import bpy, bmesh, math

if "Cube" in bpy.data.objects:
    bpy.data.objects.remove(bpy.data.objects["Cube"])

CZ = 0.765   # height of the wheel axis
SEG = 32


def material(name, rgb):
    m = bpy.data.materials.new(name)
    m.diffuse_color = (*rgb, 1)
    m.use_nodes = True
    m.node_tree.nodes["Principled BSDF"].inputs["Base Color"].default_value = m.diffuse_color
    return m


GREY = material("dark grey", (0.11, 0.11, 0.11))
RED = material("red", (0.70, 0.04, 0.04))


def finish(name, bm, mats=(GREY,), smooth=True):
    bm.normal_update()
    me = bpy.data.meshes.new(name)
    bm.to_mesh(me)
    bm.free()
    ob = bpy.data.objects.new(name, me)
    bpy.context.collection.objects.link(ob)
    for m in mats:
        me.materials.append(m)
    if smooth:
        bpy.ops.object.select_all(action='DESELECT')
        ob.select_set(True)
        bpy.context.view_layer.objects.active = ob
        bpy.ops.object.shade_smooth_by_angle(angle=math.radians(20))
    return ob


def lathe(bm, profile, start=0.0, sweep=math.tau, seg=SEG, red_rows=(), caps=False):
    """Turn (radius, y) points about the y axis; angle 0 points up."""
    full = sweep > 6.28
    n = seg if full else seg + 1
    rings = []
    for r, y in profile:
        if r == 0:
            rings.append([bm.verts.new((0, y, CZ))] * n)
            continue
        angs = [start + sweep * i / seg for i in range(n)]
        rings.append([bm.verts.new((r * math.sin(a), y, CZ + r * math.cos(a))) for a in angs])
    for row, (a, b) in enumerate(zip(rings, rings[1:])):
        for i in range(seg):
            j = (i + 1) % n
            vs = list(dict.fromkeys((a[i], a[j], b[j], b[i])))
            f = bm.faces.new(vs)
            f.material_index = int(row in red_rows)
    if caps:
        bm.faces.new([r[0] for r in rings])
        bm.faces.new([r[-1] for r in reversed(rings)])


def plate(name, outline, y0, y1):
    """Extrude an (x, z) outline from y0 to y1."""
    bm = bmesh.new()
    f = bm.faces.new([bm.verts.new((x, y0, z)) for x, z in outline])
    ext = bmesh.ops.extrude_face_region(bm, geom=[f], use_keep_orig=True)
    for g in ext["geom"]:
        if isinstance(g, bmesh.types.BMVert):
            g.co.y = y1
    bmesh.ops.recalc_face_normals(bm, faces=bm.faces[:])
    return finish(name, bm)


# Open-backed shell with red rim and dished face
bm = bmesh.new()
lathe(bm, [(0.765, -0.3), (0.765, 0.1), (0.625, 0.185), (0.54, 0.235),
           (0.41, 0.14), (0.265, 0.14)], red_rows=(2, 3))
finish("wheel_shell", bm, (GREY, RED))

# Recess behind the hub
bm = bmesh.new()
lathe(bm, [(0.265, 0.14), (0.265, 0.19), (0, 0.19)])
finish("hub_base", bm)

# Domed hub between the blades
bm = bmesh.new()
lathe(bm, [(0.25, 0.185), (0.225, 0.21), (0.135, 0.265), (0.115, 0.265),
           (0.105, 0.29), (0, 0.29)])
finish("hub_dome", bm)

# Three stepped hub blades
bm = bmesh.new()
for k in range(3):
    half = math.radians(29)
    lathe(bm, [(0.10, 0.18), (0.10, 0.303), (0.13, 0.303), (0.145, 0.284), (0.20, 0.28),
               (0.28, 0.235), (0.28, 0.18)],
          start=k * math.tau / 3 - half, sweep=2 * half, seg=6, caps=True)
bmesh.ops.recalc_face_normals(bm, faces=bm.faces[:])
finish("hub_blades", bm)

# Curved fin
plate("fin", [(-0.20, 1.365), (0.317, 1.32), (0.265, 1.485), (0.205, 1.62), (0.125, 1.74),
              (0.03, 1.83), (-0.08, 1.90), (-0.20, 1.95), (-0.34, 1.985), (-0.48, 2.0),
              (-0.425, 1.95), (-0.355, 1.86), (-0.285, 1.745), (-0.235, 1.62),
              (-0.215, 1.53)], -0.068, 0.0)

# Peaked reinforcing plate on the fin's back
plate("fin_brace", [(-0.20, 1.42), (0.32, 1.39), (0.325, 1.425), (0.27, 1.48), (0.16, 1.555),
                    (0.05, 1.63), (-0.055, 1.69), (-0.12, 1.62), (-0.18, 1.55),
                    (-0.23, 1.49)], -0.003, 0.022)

· · · ·

Your reply should be only the count of lines in the entries above that contain the word "range".

3